Print the listing once more, exactly as written.

------------------------------------

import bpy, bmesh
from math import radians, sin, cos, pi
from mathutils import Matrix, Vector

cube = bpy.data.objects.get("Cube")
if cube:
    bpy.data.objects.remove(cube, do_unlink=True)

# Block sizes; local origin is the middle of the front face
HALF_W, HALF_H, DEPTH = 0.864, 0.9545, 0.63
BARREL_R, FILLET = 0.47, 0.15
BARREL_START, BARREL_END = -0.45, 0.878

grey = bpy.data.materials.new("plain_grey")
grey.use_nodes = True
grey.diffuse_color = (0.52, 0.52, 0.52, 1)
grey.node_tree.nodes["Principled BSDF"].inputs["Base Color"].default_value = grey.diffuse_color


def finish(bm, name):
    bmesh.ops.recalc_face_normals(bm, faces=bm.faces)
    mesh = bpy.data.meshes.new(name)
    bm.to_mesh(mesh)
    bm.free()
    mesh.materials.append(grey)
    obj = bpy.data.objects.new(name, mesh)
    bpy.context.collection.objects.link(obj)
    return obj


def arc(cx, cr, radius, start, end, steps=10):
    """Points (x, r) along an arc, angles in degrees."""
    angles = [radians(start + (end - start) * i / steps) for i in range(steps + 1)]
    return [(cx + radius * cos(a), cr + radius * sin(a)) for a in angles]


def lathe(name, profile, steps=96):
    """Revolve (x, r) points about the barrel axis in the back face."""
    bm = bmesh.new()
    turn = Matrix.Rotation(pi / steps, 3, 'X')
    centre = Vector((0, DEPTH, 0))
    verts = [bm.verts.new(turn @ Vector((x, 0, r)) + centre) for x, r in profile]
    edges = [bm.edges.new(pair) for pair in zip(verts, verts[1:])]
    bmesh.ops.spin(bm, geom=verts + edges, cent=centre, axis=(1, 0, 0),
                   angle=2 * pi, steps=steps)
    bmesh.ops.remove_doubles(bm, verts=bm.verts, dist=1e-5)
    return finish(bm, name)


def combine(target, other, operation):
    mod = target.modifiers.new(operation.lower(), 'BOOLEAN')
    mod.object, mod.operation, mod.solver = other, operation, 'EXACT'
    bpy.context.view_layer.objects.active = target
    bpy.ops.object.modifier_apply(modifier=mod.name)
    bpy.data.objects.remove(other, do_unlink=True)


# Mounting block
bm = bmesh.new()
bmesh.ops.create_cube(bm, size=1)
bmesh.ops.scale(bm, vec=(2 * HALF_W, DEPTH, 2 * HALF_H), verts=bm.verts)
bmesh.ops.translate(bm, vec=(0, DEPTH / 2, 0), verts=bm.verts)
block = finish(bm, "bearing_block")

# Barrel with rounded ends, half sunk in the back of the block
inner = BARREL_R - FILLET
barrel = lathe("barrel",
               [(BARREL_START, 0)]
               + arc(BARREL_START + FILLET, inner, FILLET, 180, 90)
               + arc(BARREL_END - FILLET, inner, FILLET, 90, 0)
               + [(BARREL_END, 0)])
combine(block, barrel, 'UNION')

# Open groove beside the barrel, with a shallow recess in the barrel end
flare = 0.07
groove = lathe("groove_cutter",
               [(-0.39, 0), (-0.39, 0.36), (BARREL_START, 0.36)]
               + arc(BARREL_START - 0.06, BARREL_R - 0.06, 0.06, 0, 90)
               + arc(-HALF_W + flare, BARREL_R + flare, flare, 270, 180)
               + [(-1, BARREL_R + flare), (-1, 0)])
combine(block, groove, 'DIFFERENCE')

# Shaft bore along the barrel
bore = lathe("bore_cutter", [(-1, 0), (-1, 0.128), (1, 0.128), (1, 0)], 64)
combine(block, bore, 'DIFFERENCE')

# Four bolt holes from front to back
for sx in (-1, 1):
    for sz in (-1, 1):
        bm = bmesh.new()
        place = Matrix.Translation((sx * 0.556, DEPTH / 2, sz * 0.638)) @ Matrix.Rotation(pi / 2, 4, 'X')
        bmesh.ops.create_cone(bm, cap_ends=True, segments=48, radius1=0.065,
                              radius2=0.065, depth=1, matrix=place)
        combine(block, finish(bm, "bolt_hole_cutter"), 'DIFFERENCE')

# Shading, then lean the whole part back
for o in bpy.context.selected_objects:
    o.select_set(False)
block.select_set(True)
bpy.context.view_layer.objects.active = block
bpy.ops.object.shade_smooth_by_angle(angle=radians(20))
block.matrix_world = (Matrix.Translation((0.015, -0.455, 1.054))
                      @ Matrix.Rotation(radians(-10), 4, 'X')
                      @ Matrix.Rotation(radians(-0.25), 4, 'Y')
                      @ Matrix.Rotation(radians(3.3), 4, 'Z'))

------------------------------------

§ **RESPONSE**:
import bpy, bmesh
from math import radians, sin, cos, pi
from mathutils import Matrix, Vector

cube = bpy.data.objects.get("Cube")
if cube:
    bpy.data.objects.remove(cube, do_unlink=True)

# Block sizes; local origin is the middle of the front face
HALF_W, HALF_H, DEPTH = 0.864, 0.9545, 0.63
BARREL_R, FILLET = 0.47, 0.15
BARREL_START, BARREL_END = -0.45, 0.878

grey = bpy.data.materials.new("plain_grey")
grey.use_nodes = True
grey.diffuse_color = (0.52, 0.52, 0.52, 1)
grey.node_tree.nodes["Principled BSDF"].inputs["Base Color"].default_value = grey.diffuse_color


def finish(bm, name):
    bmesh.ops.recalc_face_normals(bm, faces=bm.faces)
    mesh = bpy.data.meshes.new(name)
    bm.to_mesh(mesh)
    bm.free()
    mesh.materials.append(grey)
    obj = bpy.data.objects.new(name, mesh)
    bpy.context.collection.objects.link(obj)
    return obj


def arc(cx, cr, radius, start, end, steps=10):
    """Points (x, r) along an arc, angles in degrees."""
    angles = [radians(start + (end - start) * i / steps) for i in range(steps + 1)]
    return [(cx + radius * cos(a), cr + radius * sin(a)) for a in angles]


def lathe(name, profile, steps=96):
    """Revolve (x, r) points about the barrel axis in the back face."""
    bm = bmesh.new()
    turn = Matrix.Rotation(pi / steps, 3, 'X')
    centre = Vector((0, DEPTH, 0))
    verts = [bm.verts.new(turn @ Vector((x, 0, r)) + centre) for x, r in profile]
    edges = [bm.edges.new(pair) for pair in zip(verts, verts[1:])]
    bmesh.ops.spin(bm, geom=verts + edges, cent=centre, axis=(1, 0, 0),
                   angle=2 * pi, steps=steps)
    bmesh.ops.remove_doubles(bm, verts=bm.verts, dist=1e-5)
    return finish(bm, name)


def combine(target, other, operation):
    mod = target.modifiers.new(operation.lower(), 'BOOLEAN')
    mod.object, mod.operation, mod.solver = other, operation, 'EXACT'
    bpy.context.view_layer.objects.active = target
    bpy.ops.object.modifier_apply(modifier=mod.name)
    bpy.data.objects.remove(other, do_unlink=True)


# Mounting block
bm = bmesh.new()
bmesh.ops.create_cube(bm, size=1)
bmesh.ops.scale(bm, vec=(2 * HALF_W, DEPTH, 2 * HALF_H), verts=bm.verts)
bmesh.ops.translate(bm, vec=(0, DEPTH / 2, 0), verts=bm.verts)
block = finish(bm, "bearing_block")

# Barrel with rounded ends, half sunk in the back of the block
inner = BARREL_R - FILLET
barrel = lathe("barrel",
               [(BARREL_START, 0)]
               + arc(BARREL_START + FILLET, inner, FILLET, 180, 90)
               + arc(BARREL_END - FILLET, inner, FILLET, 90, 0)
               + [(BARREL_END, 0)])
combine(block, barrel, 'UNION')

# Open groove beside the barrel, with a shallow recess in the barrel end
flare = 0.07
groove = lathe("groove_cutter",
               [(-0.39, 0), (-0.39, 0.36), (BARREL_START, 0.36)]
               + arc(BARREL_START - 0.06, BARREL_R - 0.06, 0.06, 0, 90)
               + arc(-HALF_W + flare, BARREL_R + flare, flare, 270, 180)
               + [(-1, BARREL_R + flare), (-1, 0)])
combine(block, groove, 'DIFFERENCE')

# Shaft bore along the barrel
bore = lathe("bore_cutter", [(-1, 0), (-1, 0.128), (1, 0.128), (1, 0)], 64)
combine(block, bore, 'DIFFERENCE')

# Four bolt holes from front to back
for sx in (-1, 1):
    for sz in (-1, 1):
        bm = bmesh.new()
        place = Matrix.Translation((sx * 0.556, DEPTH / 2, sz * 0.638)) @ Matrix.Rotation(pi / 2, 4, 'X')
        bmesh.ops.create_cone(bm, cap_ends=True, segments=48, radius1=0.065,
                              radius2=0.065, depth=1, matrix=place)
        combine(block, finish(bm, "bolt_hole_cutter"), 'DIFFERENCE')

# Shading, then lean the whole part back
for o in bpy.context.selected_objects:
    o.select_set(False)
block.select_set(True)
bpy.context.view_layer.objects.active = block
bpy.ops.object.shade_smooth_by_angle(angle=radians(20))
block.matrix_world = (Matrix.Translation((0.015, -0.455, 1.054))
                      @ Matrix.Rotation(radians(-10), 4, 'X')
                      @ Matrix.Rotation(radians(-0.25), 4, 'Y')
                      @ Matrix.Rotation(radians(3.3), 4, 'Z'))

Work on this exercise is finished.